“A Very Old Man with Enormous Wings” treats two issues: interpretation and invention/imagination. After the discovery of the stranger, six interpretations of his significance arise within the story. Once Pelayo recovers from his initial astonishment, he concludes that the old man is a lonely castaway. The basis for his conclusion is that the man speaks in a strong “sailor’s voice.” This explanation is merely arbitrary, however, because basic logic rejects the interpretation and makes Pelayo’s explanation merely humorous. The second interpretation is made by a neighbor woman who is thought to know “everything about life and death.” The humor of her interpretation arises in the certainty with which she pronounces that the old man is an angel.
The next three interpretations are proposed by various innocent and ingenuous villagers. According to them, the stranger may be either the mayor of the world, a five-star general, or the first of a race of winged wise men who will take charge of the universe. Although Father Gonzaga believes that the old man is not an angel, it is noteworthy that as the “official” interpreter in the town, he is the only one who refuses to offer a concrete interpretation; instead he merely sends a letter to the pope.
In the final analysis, the text offers no rational explanation for the enigmatic man. If fact, the text defies rational explanation or analysis. It is suggested, however, that the old man may be purely imaginary because he is described as disappearing in an “imaginary dot” on the horizon at the end of the story. Although critics have argued that the old man leaves because of his disillusionment with the exploitation surrounding his visit, at no time is this interpretation substantiated within the narrative itself.
“A Very Old Man with Enormous Wings” thus becomes a parody of the interpretive process itself. Appearing as the first story in the volume La increíble y triste historia de la cándida Eréndira y de su abuela desalmada (1972; Innocent Erendira, and Other Stories, 1979), it also functions as a kind of warning to the reader. The story’s implication is that one must take extreme care when attributing rational laws of cause and effect to innately irrational occurrences.
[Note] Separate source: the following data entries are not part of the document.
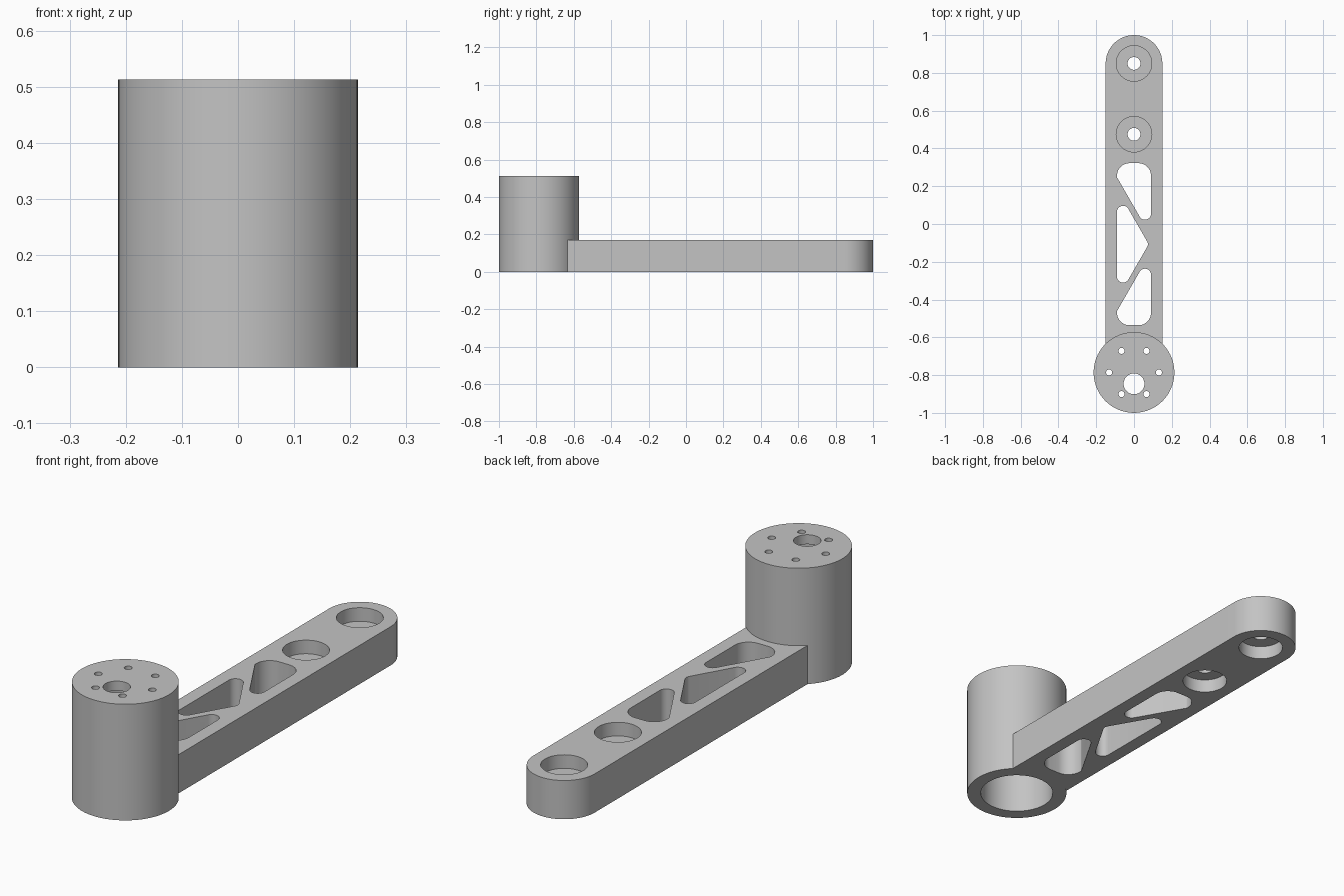
import bpy, bmesh
from math import sin, cos, pi, asin, radians
from mathutils import Vector

if "Cube" in bpy.data.objects:
    bpy.data.objects.remove(bpy.data.objects["Cube"], do_unlink=True)

grey = bpy.data.materials.new("plain grey")
grey.use_nodes = True
grey.diffuse_color = (0.55, 0.55, 0.55, 1)
grey.node_tree.nodes["Principled BSDF"].inputs["Base Color"].default_value = (0.55, 0.55, 0.55, 1)

HUB_Y, HUB_R, HUB_H = -0.786, 0.2137, 0.513
ARM_W, ARM_H = 0.15, 0.171
END_Y = 1 - ARM_W


def arc(cx, cy, r, a0, a1, n):
    """Points along an arc."""
    return [(cx + r * cos(a0 + (a1 - a0) * i / n), cy + r * sin(a0 + (a1 - a0) * i / n))
            for i in range(n + 1)]


def circle(cx, cy, r, n=64):
    return arc(cx, cy, r, 0, 2 * pi, n)[:-1]


def fillet(corners, n=10):
    """Round each (x, y, radius) corner of a convex polygon."""
    out = []
    for i, (x, y, r) in enumerate(corners):
        p = Vector((x, y))
        a = (Vector(corners[i - 1][:2]) - p).normalized()
        b = (Vector(corners[(i + 1) % len(corners)][:2]) - p).normalized()
        half = a.angle(b) / 2
        c = p + (a + b).normalized() * (r / sin(half))
        start = p + a * (r * cos(half) / sin(half)) - c
        end = p + b * (r * cos(half) / sin(half)) - c
        sweep = start.angle_signed(end)
        base = math_angle(start)
        out += arc(c.x, c.y, r, base, base - sweep, n)
    return out


def math_angle(v):
    return -Vector((1, 0)).angle_signed(v)


def prism(name, outline, z0, z1):
    """Extrude a flat outline between two heights."""
    bm = bmesh.new()
    face = bm.faces.new([bm.verts.new((x, y, z0)) for x, y in outline])
    top = bmesh.ops.extrude_face_region(bm, geom=[face])
    verts = [g for g in top["geom"] if isinstance(g, bmesh.types.BMVert)]
    bmesh.ops.translate(bm, verts=verts, vec=(0, 0, z1 - z0))
    bmesh.ops.recalc_face_normals(bm, faces=bm.faces)
    mesh = bpy.data.meshes.new(name)
    bm.to_mesh(mesh)
    bm.free()
    mesh.materials.append(grey)
    ob = bpy.data.objects.new(name, mesh)
    bpy.context.collection.objects.link(ob)
    return ob


def select(ob):
    bpy.ops.object.select_all(action='DESELECT')
    ob.select_set(True)
    bpy.context.view_layer.objects.active = ob


def cut(ob, outline, z0, z1):
    """Cut a prism out of a part."""
    cutter = prism("cutter", outline, z0, z1)
    cutter.hide_render = True
    mod = ob.modifiers.new("cut", 'BOOLEAN')
    mod.operation = 'DIFFERENCE'
    mod.solver = 'EXACT'
    mod.object = cutter
    select(ob)
    bpy.ops.object.modifier_apply(modifier=mod.name)
    bpy.data.objects.remove(cutter, do_unlink=True)


# Arm: round far end, hollowed near end that hugs the hub
hug = asin(ARM_W / HUB_R)
outline = arc(0, END_Y, ARM_W, 0, pi, 48)
outline += arc(0, HUB_Y, HUB_R, pi / 2 + hug, pi / 2 - hug, 24)
arm = prism("arm", outline, 0, ARM_H)

# Bearing seats on both faces with a bore through the web
for y in (END_Y, 0.475):
    cut(arm, circle(0, y, 0.094), ARM_H - 0.06, ARM_H + 0.1)
    cut(arm, circle(0, y, 0.094), -0.1, 0.06)
    cut(arm, circle(0, y, 0.034, 40), -0.1, ARM_H + 0.1)

# Truss windows: two mirrored outer ones and a triangle between
MID = -0.107
outer = fillet([(-0.09, 0.322, 0.066), (0.09, 0.322, 0.066),
                (0.09, -0.065, 0.032), (-0.09, 0.247, 0.01)])
middle = fillet([(-0.09, 0.184, 0.032), (0.078, MID, 0.03),
                 (-0.09, 2 * MID - 0.184, 0.032)])
mirrored = [(x, 2 * MID - y) for x, y in outer]
for window in (outer, middle, mirrored):
    cut(arm, window, -0.1, ARM_H + 0.1)

# Hub: cup open at the bottom
hub = prism("hub", circle(0, HUB_Y, HUB_R, 96), 0, HUB_H)
cut(hub, circle(0, HUB_Y, 0.155, 96), -0.1, HUB_H - 0.042)

# Offset shaft hole and ring of screw holes in the hub cap
cut(hub, circle(0, HUB_Y - 0.06, 0.055, 48), HUB_H - 0.1, HUB_H + 0.1)
for i in range(6):
    a = radians(60 * i)
    cut(hub, circle(0.132 * cos(a), HUB_Y + 0.132 * sin(a), 0.016, 24),
        HUB_H - 0.1, HUB_H + 0.1)

for part in (arm, hub):
    select(part)
    bpy.ops.object.shade_smooth_by_angle(angle=radians(30))
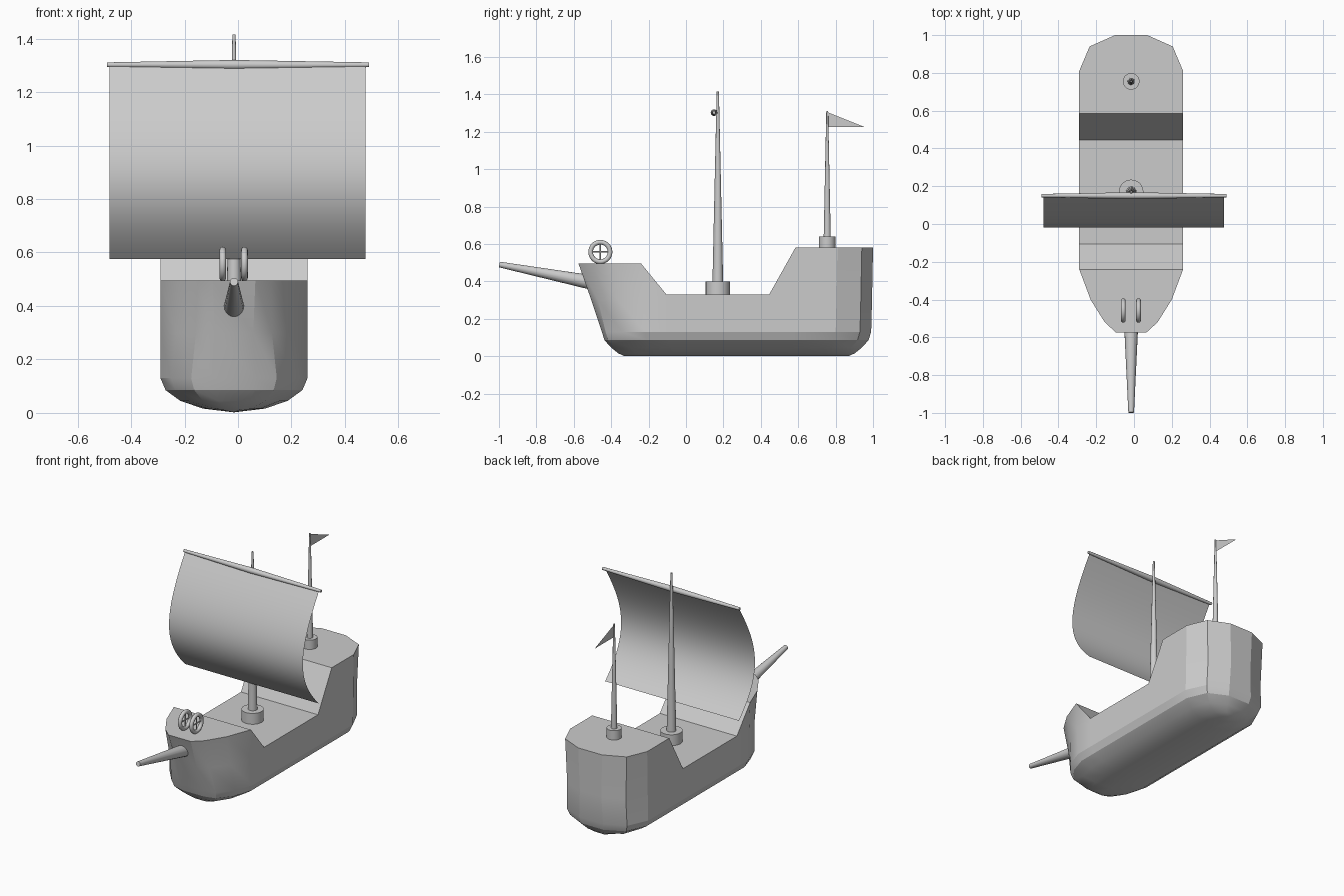
import bpy, bmesh
from math import pi
from mathutils import Vector
from mathutils.geometry import interpolate_bezier

if "Cube" in bpy.data.objects:
    bpy.data.objects.remove(bpy.data.objects["Cube"])

CX = -0.015  # centre line of the ship


def finish(name, bm, smooth=True, angle=0.6):
    bmesh.ops.recalc_face_normals(bm, faces=bm.faces)
    me = bpy.data.meshes.new(name)
    bm.to_mesh(me)
    bm.free()
    ob = bpy.data.objects.new(name, me)
    bpy.context.collection.objects.link(ob)
    if smooth:
        bpy.ops.object.select_all(action='DESELECT')
        ob.select_set(True)
        bpy.context.view_layer.objects.active = ob
        bpy.ops.object.shade_smooth_by_angle(angle=angle)
    return ob


def spar(bm, a, b, r1, r2, n=16):
    """Tapered round bar from a to b."""
    a, b = Vector(a), Vector(b)
    d = b - a
    made = bmesh.ops.create_cone(bm, cap_ends=True, segments=n, radius1=r1,
                                 radius2=r2, depth=d.length)["verts"]
    bmesh.ops.rotate(bm, verts=made, matrix=d.to_track_quat('Z', 'Y').to_matrix())
    bmesh.ops.translate(bm, verts=made, vec=(a + b) / 2)


def spar_object(name, *args, **kw):
    bm = bmesh.new()
    spar(bm, *args, **kw)
    return finish(name, bm)


# Hull: half outlines from bow to stern, at deck and at the waterline
deck = [(.08, -.575, .495), (.14, -.52, .495), (.215, -.40, .495), (.275, -.24, .495),
        (.275, -.105, .33), (.275, .445, .33), (.275, .585, .58), (.275, .81, .58),
        (.22, .94, .58), (.085, 1.0, .58)]
water = [(.08, -.45), (.16, -.43), (.235, -.34), (.275, -.22), (.275, -.105),
         (.275, .445), (.275, .585), (.275, .80), (.215, .93), (.085, .99)]
rings = [deck]
rings.append([((d[0] + w[0]) / 2 - (.008 if abs(w[1] - .27) > .6 else 0),
               w[1] + (d[1] - w[1]) * .45, .30) for d, w in zip(deck, water)])
for z, sx, sy in [(.13, 1, 1), (.085, .93, .98), (.045, .73, .93), (.016, .42, .88), (.002, 0, .84)]:
    rings.append([(x * sx, .27 + (y - .27) * sy, z) for x, y in water])

bm = bmesh.new()
loops = []
for ring in rings:
    right = [bm.verts.new((CX + x, y, z)) for x, y, z in ring]
    left = [bm.verts.new((CX - x, y, z)) for x, y, z in ring]
    loops.append(right + left[::-1])
n = len(loops[0])
for a, b in zip(loops, loops[1:]):
    for i in range(n):
        j = (i + 1) % n
        bm.faces.new((a[i], a[j], b[j], b[i]))
top = loops[0]
for i in range(len(deck) - 1):
    bm.faces.new((top[i], top[i + 1], top[n - 2 - i], top[n - 1 - i]))
bmesh.ops.remove_doubles(bm, verts=bm.verts, dist=1e-5)
finish("hull", bm, angle=0.4)

# Masts with collars
spar_object("main_mast", (CX, .17, .33), (CX, .17, 1.415), .03, .006)
spar_object("main_mast_collar", (CX, .17, .32), (CX, .17, .40), .065, .065, n=24)
spar_object("aft_mast", (CX, .755, .58), (CX, .755, 1.31), .02, .005)
spar_object("aft_mast_collar", (CX, .755, .57), (CX, .755, .64), .044, .044, n=24)

# Bowsprit
spar_object("bowsprit", (CX, -.50, .393), (CX, -.998, .49), .039, .015)

# Yard, thickest in the middle
bm = bmesh.new()
for end in (-.49, .49):
    spar(bm, (CX, .15, 1.302), (end, .15, 1.302), .018, .009)
finish("yard", bm)

# Sail: a single billowing sheet
curve = interpolate_bezier(Vector((0, .147, 1.302)), Vector((0, -.06, .98)),
                           Vector((0, -.085, .80)), Vector((0, .145, .575)), 22)
bm = bmesh.new()
rows = [[bm.verts.new((x, p.y, p.z)) for x in (-.48, .476)] for p in curve]
for a, b in zip(rows, rows[1:]):
    bm.faces.new((a[0], a[1], b[1], b[0]))
finish("sail", bm)

# Pennant
bm = bmesh.new()
bm.faces.new([bm.verts.new((CX, y, z)) for y, z in ((.755, 1.305), (.755, 1.225), (.955, 1.225))])
finish("pennant", bm, smooth=False)

# Pair of wheels with crossed spokes on the foredeck
for name, x in (("left_wheel", -.057), ("right_wheel", .024)):
    c = Vector((x, -.458, .557))
    bpy.ops.mesh.primitive_torus_add(location=c, rotation=(0, pi / 2, 0), major_radius=.052,
                                     minor_radius=.0125, major_segments=32, minor_segments=12)
    bpy.context.object.name = name + "_rim"
    bpy.ops.object.shade_smooth_by_angle(angle=1.0)
    bm = bmesh.new()
    for d in (Vector((0, .05, 0)), Vector((0, 0, .05))):
        spar(bm, c - d, c + d, .004, .004, n=8)
    finish(name + "_spokes", bm)
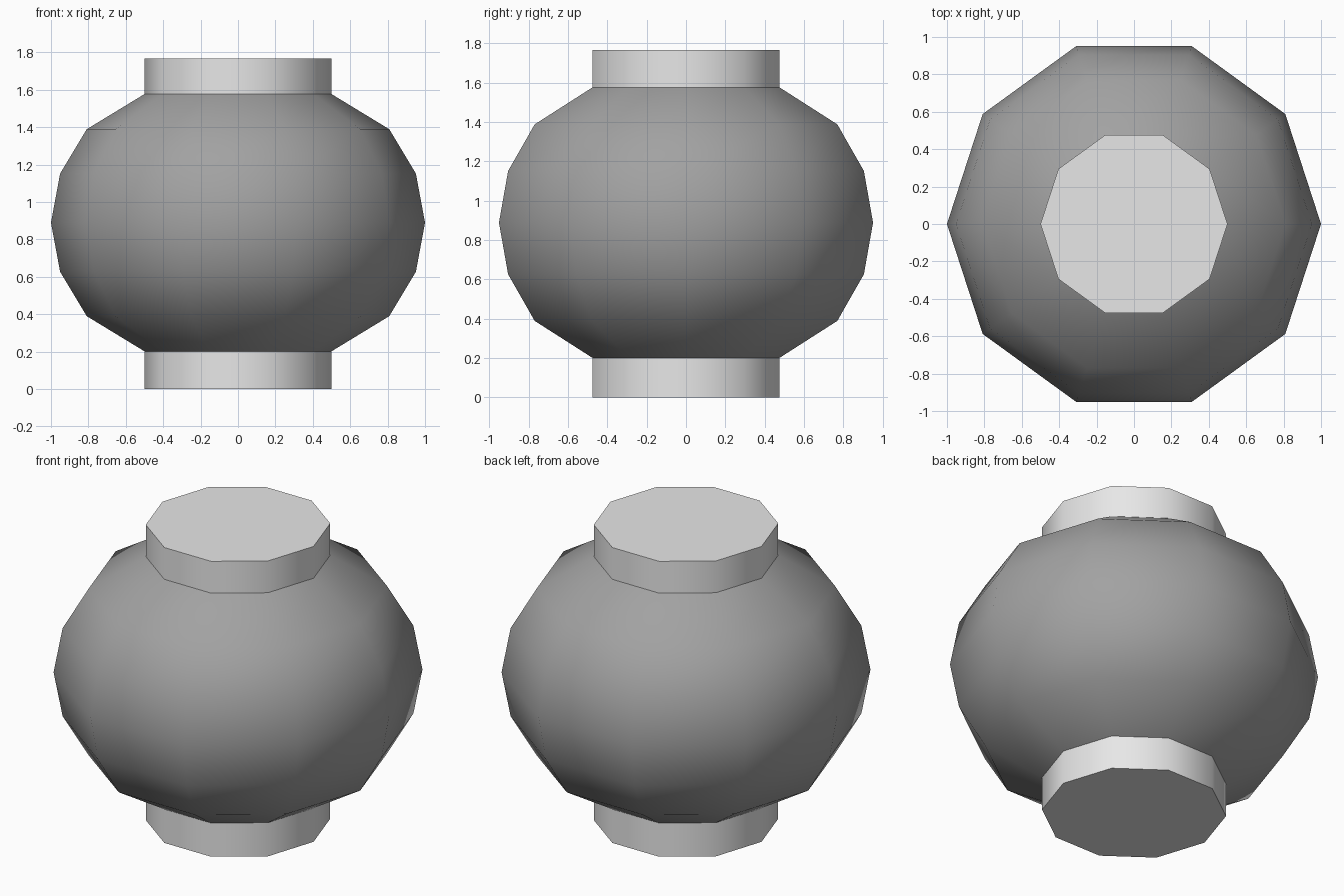
import bpy, bmesh
from math import sin, cos, pi, radians

SIDES = 10
MID, HEIGHT = 0.889, 0.85      # body centre height and vertical radius
COLLAR = 0.5                   # collar radius
TOP = 1.767

cube = bpy.data.objects.get("Cube")
if cube:
    bpy.data.objects.remove(cube, do_unlink=True)


def make_material(name, value):
    mat = bpy.data.materials.new(name)
    mat.use_nodes = True
    colour = (value, value, value, 1)
    mat.diffuse_color = colour
    mat.node_tree.nodes["Principled BSDF"].inputs["Base Color"].default_value = colour
    return mat


def lathe(name, profile, mat, capped):
    """Spin (radius, height) points into a ten-sided solid."""
    bm = bmesh.new()
    rings = []
    for r, z in profile:
        angles = [2 * pi * i / SIDES for i in range(SIDES)]
        rings.append([bm.verts.new((r * cos(a), r * sin(a), z)) for a in angles])
    for low, high in zip(rings, rings[1:]):
        for i in range(SIDES):
            j = (i + 1) % SIDES
            bm.faces.new((low[i], low[j], high[j], high[i]))
    if capped:
        bm.faces.new(rings[0][::-1])
        bm.faces.new(rings[-1])
    mesh = bpy.data.meshes.new(name)
    bm.to_mesh(mesh)
    bm.free()
    mesh.materials.append(mat)
    obj = bpy.data.objects.new(name, mesh)
    bpy.context.collection.objects.link(obj)
    bpy.ops.object.select_all(action='DESELECT')
    obj.select_set(True)
    bpy.context.view_layer.objects.active = obj
    bpy.ops.object.shade_smooth_by_angle(angle=radians(60))


body_grey = make_material("body grey", 0.36)
collar_grey = make_material("collar light grey", 0.8)

# Rounded body, pinched in to the collars at both ends
step = radians(18)
profile = [(COLLAR if abs(k) == 3 else cos(k * step), MID + HEIGHT * sin(k * step))
           for k in range(-3, 4)]
lathe("body", profile, body_grey, False)

# Collars above and below the body
bottom_z, top_z = profile[0][1], profile[-1][1]
lathe("bottom_collar", [(COLLAR, 0), (COLLAR, bottom_z)], collar_grey, True)
lathe("top_collar", [(COLLAR, top_z), (COLLAR, TOP)], collar_grey, True)
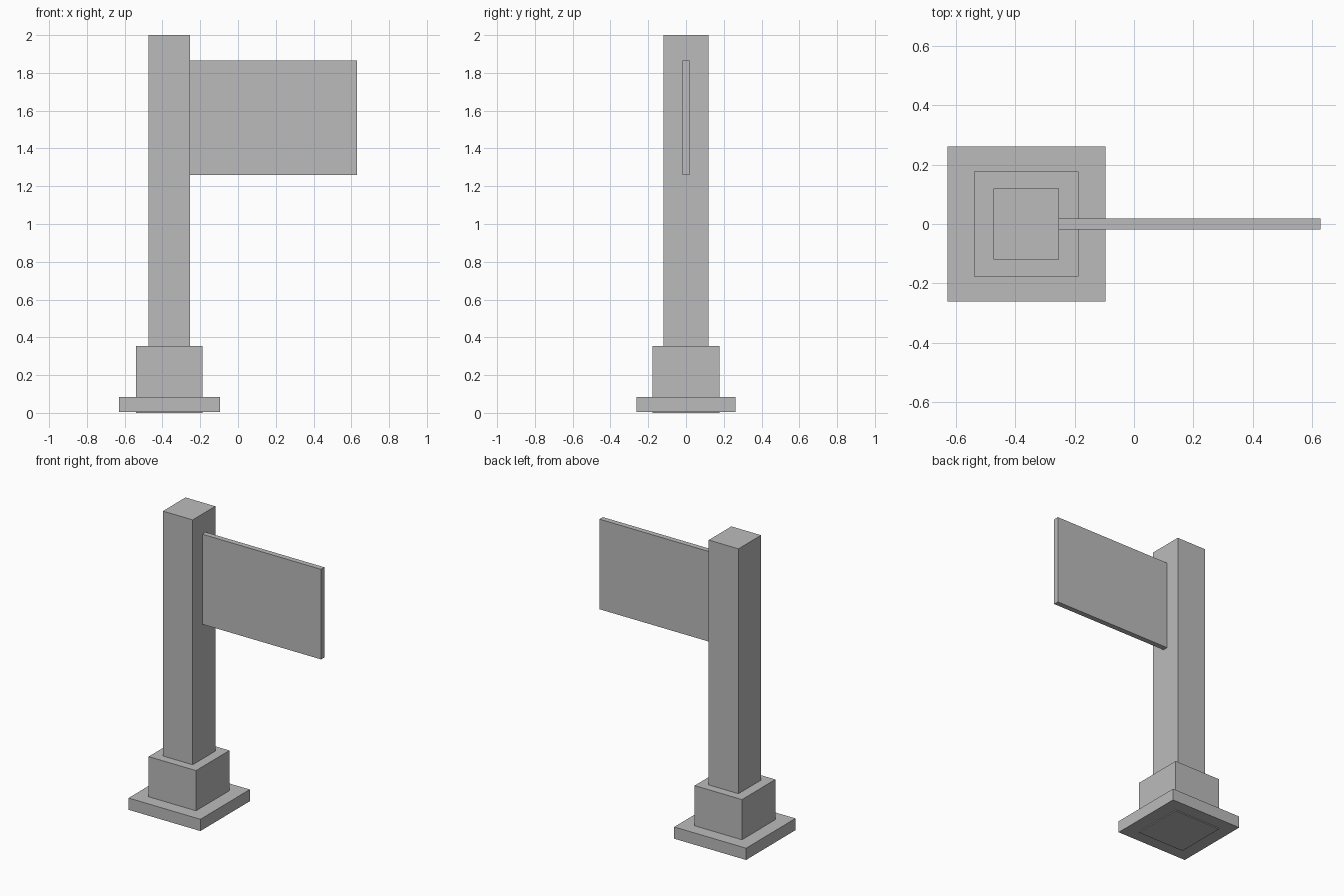
import bpy

# Remove the default cube
cube = bpy.data.objects.get("Cube")
if cube:
    bpy.data.objects.remove(cube, do_unlink=True)

# One plain grey for the whole sign
grey = bpy.data.materials.new("plain_grey")
grey.use_nodes = True
colour = (0.5, 0.5, 0.5, 1.0)
grey.diffuse_color = colour
grey.node_tree.nodes["Principled BSDF"].inputs["Base Color"].default_value = colour


def box(name, x_range, half_depth, z_range):
    """Add a box spanning the given x and z ranges, centred on y = 0."""
    (x0, x1), (z0, z1) = x_range, z_range
    bpy.ops.mesh.primitive_cube_add(size=1, location=((x0 + x1) / 2, 0, (z0 + z1) / 2))
    obj = bpy.context.object
    obj.name = name
    obj.scale = (x1 - x0, 2 * half_depth, z1 - z0)
    bpy.ops.object.transform_apply(location=False, rotation=False, scale=True)
    obj.data.materials.append(grey)
    return obj


# Stepped foot: the pedestal pokes slightly through the underside of the plate
box("base_plate", (-0.63, -0.096), 0.262, (0.006, 0.085))
box("pedestal", (-0.54, -0.188), 0.177, (0, 0.355))

# Square post and the thin board on its left side
box("post", (-0.474, -0.253), 0.12, (0.355, 2))
box("sign_board", (-0.253, 0.63), 0.018, (1.26, 1.865))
The story also affirms Gabriel García Márquez’s right to invention, to the creative process, and to the life-affirming value of the human imagination.